About this task: How many lines in the records below contain the word "Vector"? State only that number.

Information shown:
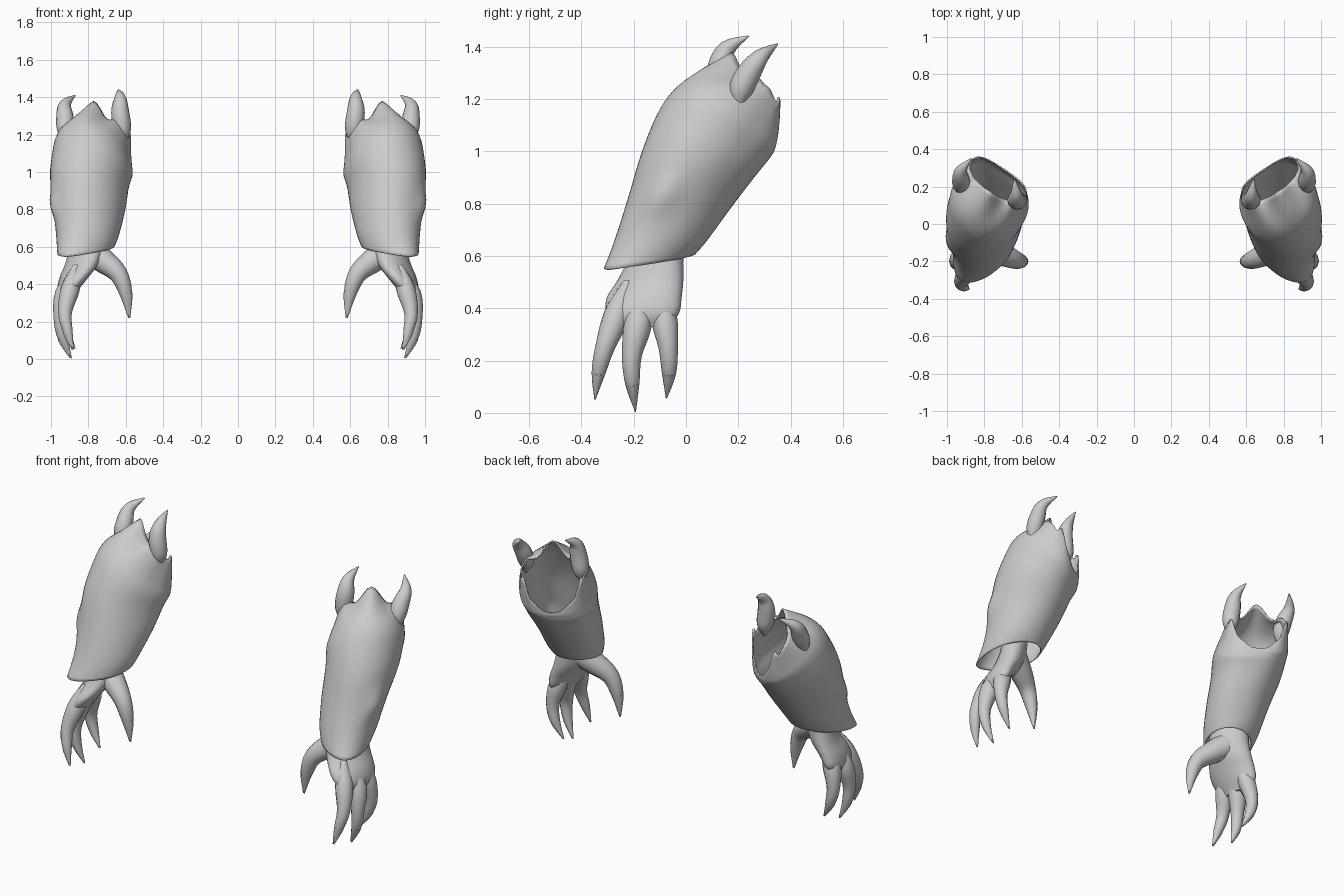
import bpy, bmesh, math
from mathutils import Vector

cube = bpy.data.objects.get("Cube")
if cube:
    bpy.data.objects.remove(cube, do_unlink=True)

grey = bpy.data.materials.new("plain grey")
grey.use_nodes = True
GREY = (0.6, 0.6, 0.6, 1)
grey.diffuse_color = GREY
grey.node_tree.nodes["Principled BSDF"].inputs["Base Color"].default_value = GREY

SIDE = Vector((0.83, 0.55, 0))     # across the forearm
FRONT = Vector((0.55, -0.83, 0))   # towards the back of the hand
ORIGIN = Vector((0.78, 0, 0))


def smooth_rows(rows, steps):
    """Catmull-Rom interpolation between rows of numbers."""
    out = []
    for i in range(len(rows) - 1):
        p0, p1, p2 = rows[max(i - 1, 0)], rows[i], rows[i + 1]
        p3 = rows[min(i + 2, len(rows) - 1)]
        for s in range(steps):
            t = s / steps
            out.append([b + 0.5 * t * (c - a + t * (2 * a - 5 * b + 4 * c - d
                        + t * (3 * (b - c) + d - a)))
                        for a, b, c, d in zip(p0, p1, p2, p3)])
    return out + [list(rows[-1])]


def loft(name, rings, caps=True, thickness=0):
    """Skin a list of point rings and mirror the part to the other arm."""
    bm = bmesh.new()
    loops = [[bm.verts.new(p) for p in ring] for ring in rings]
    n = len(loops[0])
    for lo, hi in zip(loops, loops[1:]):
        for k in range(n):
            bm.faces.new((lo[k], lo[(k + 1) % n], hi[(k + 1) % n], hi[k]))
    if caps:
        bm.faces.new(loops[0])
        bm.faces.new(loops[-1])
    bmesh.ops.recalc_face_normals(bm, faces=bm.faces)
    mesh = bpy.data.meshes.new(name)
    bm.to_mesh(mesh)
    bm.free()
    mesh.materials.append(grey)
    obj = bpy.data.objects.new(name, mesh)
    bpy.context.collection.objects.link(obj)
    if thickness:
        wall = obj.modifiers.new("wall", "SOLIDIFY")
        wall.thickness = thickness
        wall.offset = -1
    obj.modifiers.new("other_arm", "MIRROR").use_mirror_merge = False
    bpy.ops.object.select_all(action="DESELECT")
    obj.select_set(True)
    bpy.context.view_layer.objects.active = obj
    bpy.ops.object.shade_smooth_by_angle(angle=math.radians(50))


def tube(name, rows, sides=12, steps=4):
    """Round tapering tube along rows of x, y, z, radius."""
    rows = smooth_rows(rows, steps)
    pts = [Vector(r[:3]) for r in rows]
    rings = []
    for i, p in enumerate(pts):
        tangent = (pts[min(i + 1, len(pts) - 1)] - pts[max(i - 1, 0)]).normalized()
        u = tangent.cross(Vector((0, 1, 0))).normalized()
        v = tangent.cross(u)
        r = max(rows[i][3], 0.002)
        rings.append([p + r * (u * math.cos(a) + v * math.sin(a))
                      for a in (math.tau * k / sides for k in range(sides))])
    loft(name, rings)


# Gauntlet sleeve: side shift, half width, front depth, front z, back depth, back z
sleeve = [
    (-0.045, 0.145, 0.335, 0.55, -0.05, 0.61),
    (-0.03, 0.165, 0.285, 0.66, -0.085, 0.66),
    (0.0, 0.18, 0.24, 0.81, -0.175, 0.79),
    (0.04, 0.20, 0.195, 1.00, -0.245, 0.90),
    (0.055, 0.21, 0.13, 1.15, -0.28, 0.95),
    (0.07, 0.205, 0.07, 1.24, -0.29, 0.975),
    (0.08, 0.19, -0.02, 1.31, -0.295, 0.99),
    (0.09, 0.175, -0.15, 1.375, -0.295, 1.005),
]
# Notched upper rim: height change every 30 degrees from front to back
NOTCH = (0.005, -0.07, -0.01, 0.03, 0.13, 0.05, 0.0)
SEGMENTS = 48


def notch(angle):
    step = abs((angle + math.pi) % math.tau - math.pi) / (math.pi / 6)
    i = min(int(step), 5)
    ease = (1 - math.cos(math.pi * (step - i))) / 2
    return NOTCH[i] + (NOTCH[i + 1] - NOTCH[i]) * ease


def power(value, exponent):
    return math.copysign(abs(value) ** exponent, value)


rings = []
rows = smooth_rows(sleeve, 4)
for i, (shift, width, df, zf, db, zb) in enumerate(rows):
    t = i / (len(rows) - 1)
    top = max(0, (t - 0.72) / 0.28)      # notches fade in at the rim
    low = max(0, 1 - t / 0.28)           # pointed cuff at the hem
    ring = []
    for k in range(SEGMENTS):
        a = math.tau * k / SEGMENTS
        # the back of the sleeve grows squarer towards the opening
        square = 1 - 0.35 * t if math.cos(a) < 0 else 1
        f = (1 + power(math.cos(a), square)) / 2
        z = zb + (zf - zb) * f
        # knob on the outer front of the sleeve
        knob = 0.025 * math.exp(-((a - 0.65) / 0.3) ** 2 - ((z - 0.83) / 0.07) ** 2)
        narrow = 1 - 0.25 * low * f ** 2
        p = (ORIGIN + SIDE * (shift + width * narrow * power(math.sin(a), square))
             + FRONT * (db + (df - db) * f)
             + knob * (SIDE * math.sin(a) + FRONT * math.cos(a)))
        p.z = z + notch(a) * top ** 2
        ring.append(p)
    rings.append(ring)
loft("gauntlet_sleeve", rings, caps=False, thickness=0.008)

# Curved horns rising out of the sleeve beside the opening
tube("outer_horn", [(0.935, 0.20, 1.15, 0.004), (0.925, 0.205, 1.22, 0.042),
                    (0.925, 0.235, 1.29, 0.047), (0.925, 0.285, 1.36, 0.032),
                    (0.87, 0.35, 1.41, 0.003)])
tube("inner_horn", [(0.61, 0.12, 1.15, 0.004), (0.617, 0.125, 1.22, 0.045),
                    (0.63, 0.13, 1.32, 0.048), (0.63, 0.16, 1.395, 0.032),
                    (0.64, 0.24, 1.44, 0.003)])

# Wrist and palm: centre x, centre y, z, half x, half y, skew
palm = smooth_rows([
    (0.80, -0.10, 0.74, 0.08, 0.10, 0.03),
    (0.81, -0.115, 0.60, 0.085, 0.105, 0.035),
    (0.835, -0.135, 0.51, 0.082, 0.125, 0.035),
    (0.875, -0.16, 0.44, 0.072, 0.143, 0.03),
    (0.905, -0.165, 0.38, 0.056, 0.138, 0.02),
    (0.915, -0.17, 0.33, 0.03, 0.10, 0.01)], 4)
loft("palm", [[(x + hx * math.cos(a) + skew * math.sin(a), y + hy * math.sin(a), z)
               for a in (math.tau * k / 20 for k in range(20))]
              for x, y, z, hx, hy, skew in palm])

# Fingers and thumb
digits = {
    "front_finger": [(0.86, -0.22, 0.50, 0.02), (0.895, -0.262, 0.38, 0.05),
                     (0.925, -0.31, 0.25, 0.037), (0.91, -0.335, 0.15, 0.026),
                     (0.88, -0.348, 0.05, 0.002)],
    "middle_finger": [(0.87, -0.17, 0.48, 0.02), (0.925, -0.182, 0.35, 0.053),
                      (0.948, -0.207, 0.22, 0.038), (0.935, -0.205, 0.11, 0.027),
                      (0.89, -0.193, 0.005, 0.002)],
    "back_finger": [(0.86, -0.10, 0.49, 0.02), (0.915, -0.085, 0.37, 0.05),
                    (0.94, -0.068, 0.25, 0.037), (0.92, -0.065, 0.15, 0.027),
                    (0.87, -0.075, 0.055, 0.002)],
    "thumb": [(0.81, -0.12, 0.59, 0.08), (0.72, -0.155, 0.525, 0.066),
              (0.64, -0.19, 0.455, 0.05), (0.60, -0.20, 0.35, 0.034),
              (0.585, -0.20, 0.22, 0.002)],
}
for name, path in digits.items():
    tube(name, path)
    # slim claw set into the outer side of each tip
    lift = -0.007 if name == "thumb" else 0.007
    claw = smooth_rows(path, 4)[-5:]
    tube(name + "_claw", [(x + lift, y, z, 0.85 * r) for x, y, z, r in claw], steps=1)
--
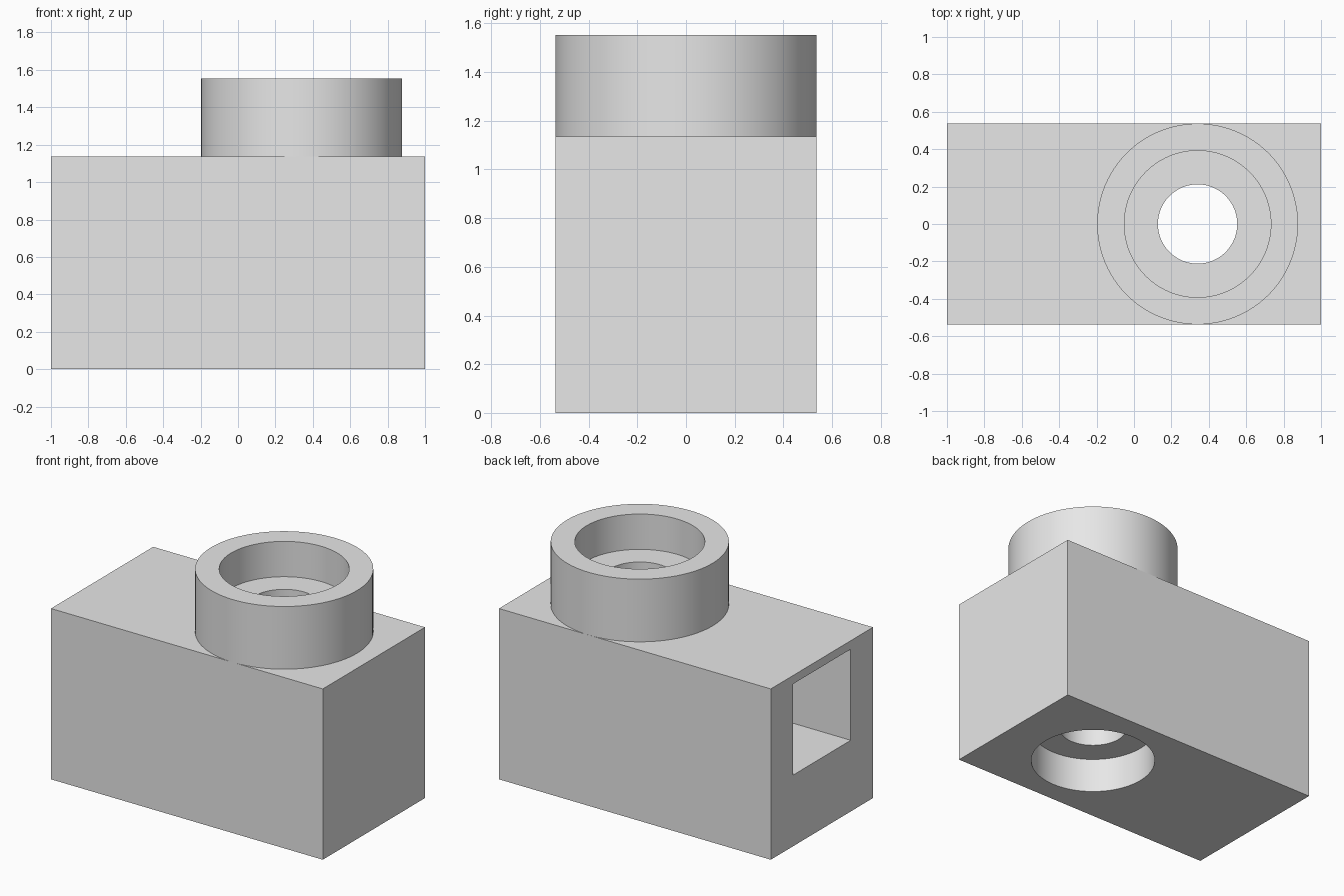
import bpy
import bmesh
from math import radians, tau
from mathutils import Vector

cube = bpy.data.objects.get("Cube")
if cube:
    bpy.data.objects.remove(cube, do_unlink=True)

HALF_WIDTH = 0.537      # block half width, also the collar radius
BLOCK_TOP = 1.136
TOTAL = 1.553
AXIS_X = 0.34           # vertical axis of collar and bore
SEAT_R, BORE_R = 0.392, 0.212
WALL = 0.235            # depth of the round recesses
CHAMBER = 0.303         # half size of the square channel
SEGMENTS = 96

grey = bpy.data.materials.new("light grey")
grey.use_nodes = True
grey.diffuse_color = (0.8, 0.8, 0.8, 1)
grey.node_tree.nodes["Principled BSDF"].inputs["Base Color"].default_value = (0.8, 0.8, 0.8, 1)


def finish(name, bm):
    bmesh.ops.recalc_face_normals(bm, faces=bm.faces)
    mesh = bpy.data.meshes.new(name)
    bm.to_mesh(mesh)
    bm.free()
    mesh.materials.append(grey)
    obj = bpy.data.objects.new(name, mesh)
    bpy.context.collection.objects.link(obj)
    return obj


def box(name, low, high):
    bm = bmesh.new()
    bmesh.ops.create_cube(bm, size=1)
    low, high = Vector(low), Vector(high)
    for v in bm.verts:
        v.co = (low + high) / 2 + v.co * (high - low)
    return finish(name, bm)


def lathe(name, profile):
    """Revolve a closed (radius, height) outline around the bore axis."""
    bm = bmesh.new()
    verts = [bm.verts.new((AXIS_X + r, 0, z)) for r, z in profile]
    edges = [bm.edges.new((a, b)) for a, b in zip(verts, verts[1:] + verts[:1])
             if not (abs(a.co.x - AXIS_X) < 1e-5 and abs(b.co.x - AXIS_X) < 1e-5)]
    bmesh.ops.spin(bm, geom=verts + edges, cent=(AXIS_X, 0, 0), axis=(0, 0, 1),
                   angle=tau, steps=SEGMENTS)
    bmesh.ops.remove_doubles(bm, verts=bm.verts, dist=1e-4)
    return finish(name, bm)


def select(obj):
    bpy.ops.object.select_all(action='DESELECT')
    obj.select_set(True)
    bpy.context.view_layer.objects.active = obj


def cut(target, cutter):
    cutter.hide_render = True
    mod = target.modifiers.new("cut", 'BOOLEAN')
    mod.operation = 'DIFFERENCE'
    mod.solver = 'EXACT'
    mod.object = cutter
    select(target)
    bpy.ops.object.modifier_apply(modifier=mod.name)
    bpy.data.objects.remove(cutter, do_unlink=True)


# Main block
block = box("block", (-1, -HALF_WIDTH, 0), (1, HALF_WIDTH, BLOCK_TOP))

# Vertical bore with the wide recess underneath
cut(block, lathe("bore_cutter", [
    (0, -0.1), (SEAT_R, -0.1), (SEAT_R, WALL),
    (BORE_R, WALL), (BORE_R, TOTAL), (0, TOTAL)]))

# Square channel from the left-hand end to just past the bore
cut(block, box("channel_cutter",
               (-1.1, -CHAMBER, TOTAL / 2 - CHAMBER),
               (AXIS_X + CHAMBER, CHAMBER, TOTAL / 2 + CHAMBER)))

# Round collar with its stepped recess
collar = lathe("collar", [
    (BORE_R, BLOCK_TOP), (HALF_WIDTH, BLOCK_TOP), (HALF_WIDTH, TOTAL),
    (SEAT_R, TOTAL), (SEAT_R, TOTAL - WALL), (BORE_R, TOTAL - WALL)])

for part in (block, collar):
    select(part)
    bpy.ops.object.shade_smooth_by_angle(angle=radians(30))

Output below: 8